▶ **EXERCISE INSTRUCTIONS**: Give back exactly the lines from the one that includes "# Small studs repeating along the bar" to the last line below, both included, and no further lines.

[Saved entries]
╔══

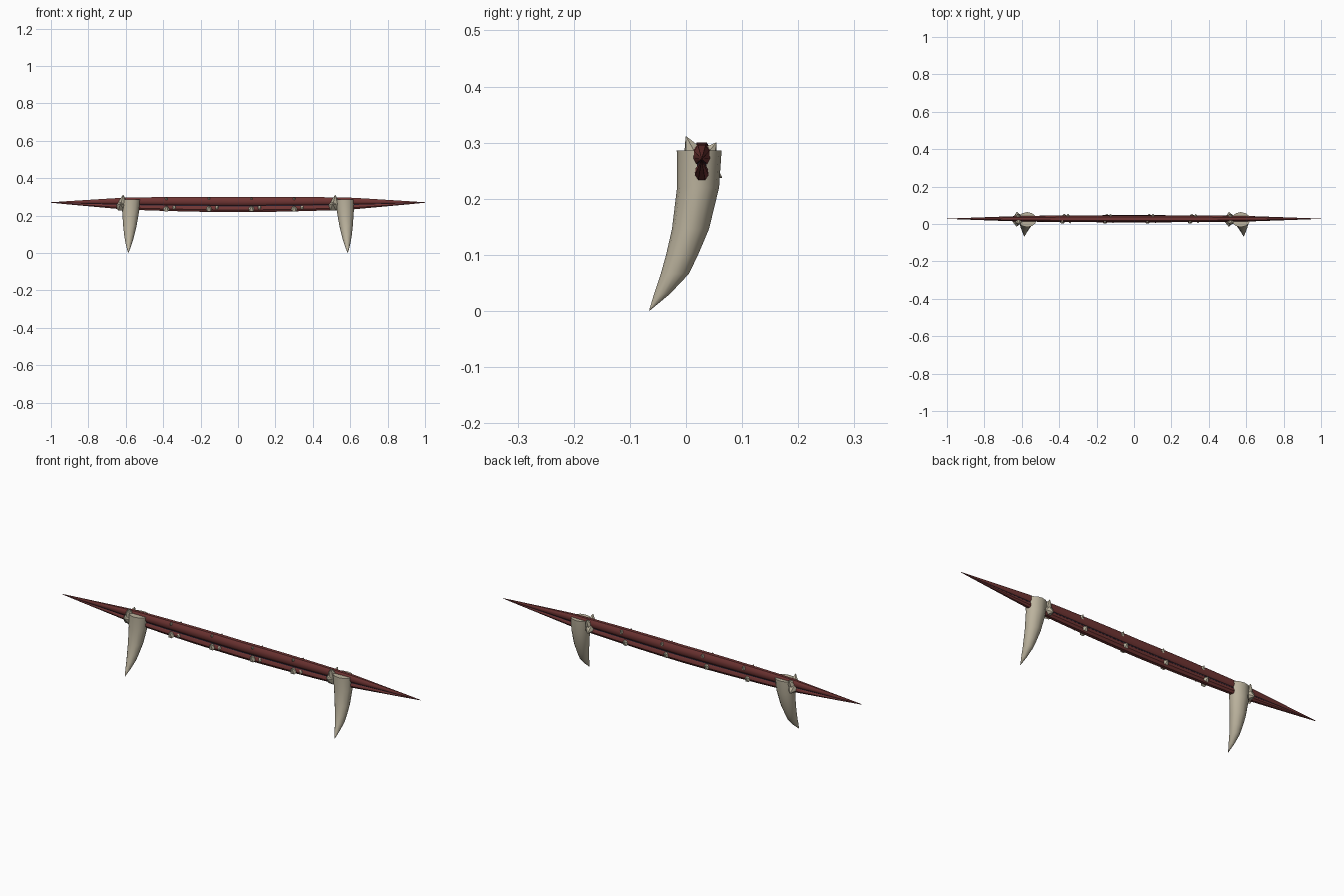
import bpy, bmesh, math
from mathutils import Vector

if "Cube" in bpy.data.objects:
    bpy.data.objects.remove(bpy.data.objects["Cube"])


def material(name, rgb):
    m = bpy.data.materials.new(name)
    m.diffuse_color = (*rgb, 1)
    m.use_nodes = True
    m.node_tree.nodes["Principled BSDF"].inputs["Base Color"].default_value = m.diffuse_color
    return m


RED = material("dark_red", (0.16, 0.035, 0.033))
DARK = material("dark_core", (0.03, 0.02, 0.04))
BONE = material("bone", (0.5, 0.45, 0.34))


def loft(name, rings, mat, smooth=40):
    """Skin a list of equal-length closed rings and cap both ends."""
    bm = bmesh.new()
    loops = [[bm.verts.new(p) for p in r] for r in rings]
    n = len(loops[0])
    for a, b in zip(loops, loops[1:]):
        for i in range(n):
            j = (i + 1) % n
            bm.faces.new((a[i], a[j], b[j], b[i]))
    bm.faces.new(loops[0])
    bm.faces.new(loops[-1])
    bmesh.ops.recalc_face_normals(bm, faces=bm.faces)
    me = bpy.data.meshes.new(name)
    bm.to_mesh(me)
    bm.free()
    me.materials.append(mat)
    ob = bpy.data.objects.new(name, me)
    bpy.context.collection.objects.link(ob)
    if smooth:
        bpy.ops.object.select_all(action='DESELECT')
        ob.select_set(True)
        bpy.context.view_layer.objects.active = ob
        bpy.ops.object.shade_smooth_by_angle(angle=math.radians(smooth))
    return ob


def spike(name, base, tip, r, sides=6):
    """Small bone cone from a base point to a tip."""
    base, tip = Vector(base), Vector(tip)
    q = (tip - base).to_track_quat('Z', 'Y')
    rings = []
    for t, s in ((0, 1), (0.5, 0.62), (1, 0.03)):
        c = base.lerp(tip, t)
        rings.append([c + q @ Vector((r * s * math.cos(a), r * s * math.sin(a), 0))
                      for a in (2 * math.pi * i / sides for i in range(sides))])
    return loft(name, rings, BONE)


# Tapered bar: (x, scale) stations
TAPER = [(0, 1), (0.12, 1), (0.25, 0.97), (0.4, 0.91), (0.52, 0.84),
         (0.62, 0.76), (0.8, 0.42), (0.92, 0.19), (1, 0.03)]
STATIONS = [(-x, s) for x, s in reversed(TAPER[1:])] + TAPER


def bar(name, profile, mat):
    rings = [[(x, 0.028 + y * s, 0.262 + 0.008 * abs(x) + z * s) for y, z in profile]
             for x, s in STATIONS]
    return loft(name, rings, mat, 35)


# Half profile of the two-lobed section, mirrored to the back
half = [(0.009, 0.037), (0.018, 0.024), (0.019, 0.006), (0.013, -0.006),
        (0.008, -0.010), (0.014, -0.017), (0.016, -0.032), (0.008, -0.044)]
bar("bar", half + [(-y, z) for y, z in reversed(half)], RED)

# Dark strip lying in the groove
bar("groove_core", [(0.0115, -0.008), (0.0115, -0.013),
                    (-0.0115, -0.013), (-0.0115, -0.008)], DARK)

# Curved fangs: (z, centre y, half depth, half width, inward-to-outward shift)
FANG = [(0.286, 0.0235, 0.040, 0.050, 0.0), (0.22, 0.0215, 0.0375, 0.045, 0.003),
        (0.146, 0.008, 0.033, 0.036, 0.007), (0.10, -0.007, 0.0285, 0.028, 0.010),
        (0.066, -0.020, 0.025, 0.021, 0.012), (0.03, -0.043, 0.014, 0.011, 0.014),
        (0.001, -0.065, 0.0008, 0.0008, 0.0155)]
for side, label in ((-1, "left"), (1, "right")):
    rings = []
    for z, y, d, w, shift in FANG:
        rings.append([(side * (0.571 + shift) + w * math.cos(a), y + d * math.sin(a), z)
                      for a in (2 * math.pi * i / 12 for i in range(12))])
    loft(label + "_fang", rings, BONE, 50)

    # Ring of thorns beside each fang
    x = -0.622 if side < 0 else 0.512
    spike(label + "_thorn_top", (x + 0.004, 0.022, 0.262), (x + 0.008, 0.0, 0.311), 0.026)
    spike(label + "_thorn_front", (x - 0.002, 0.022, 0.252), (x - 0.006, -0.014, 0.262), 0.031)
    spike(label + "_thorn_back", (x, 0.028, 0.256), (x - 0.004, 0.064, 0.238), 0.028)
    spike(label + "_thorn_back_top", (x + 0.004, 0.032, 0.268), (x + 0.008, 0.054, 0.300), 0.022)

# Small studs repeating along the bar
for i, x in enumerate((-0.383, -0.155, 0.072, 0.300), 1):
    spike(f"front_stud_{i}", (x, 0.018, 0.234), (x, 0.002, 0.252), 0.019)
    spike(f"front_small_stud_{i}", (x + 0.042, 0.018, 0.243), (x + 0.042, 0.004, 0.232), 0.011)
    spike(f"front_top_stud_{i}", (x, 0.016, 0.289), (x, 0.005, 0.297), 0.009)
    spike(f"back_top_stud_{i}", (x + 0.03, 0.040, 0.284), (x + 0.03, 0.053, 0.296), 0.012)
    spike(f"back_stud_{i}", (x + 0.01, 0.038, 0.236), (x + 0.01, 0.054, 0.246), 0.017)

╚══

▶ **RESULT OF THIS EXERCISE**:
# Small studs repeating along the bar
for i, x in enumerate((-0.383, -0.155, 0.072, 0.300), 1):
    spike(f"front_stud_{i}", (x, 0.018, 0.234), (x, 0.002, 0.252), 0.019)
    spike(f"front_small_stud_{i}", (x + 0.042, 0.018, 0.243), (x + 0.042, 0.004, 0.232), 0.011)
    spike(f"front_top_stud_{i}", (x, 0.016, 0.289), (x, 0.005, 0.297), 0.009)
    spike(f"back_top_stud_{i}", (x + 0.03, 0.040, 0.284), (x + 0.03, 0.053, 0.296), 0.012)
    spike(f"back_stud_{i}", (x + 0.01, 0.038, 0.236), (x + 0.01, 0.054, 0.246), 0.017)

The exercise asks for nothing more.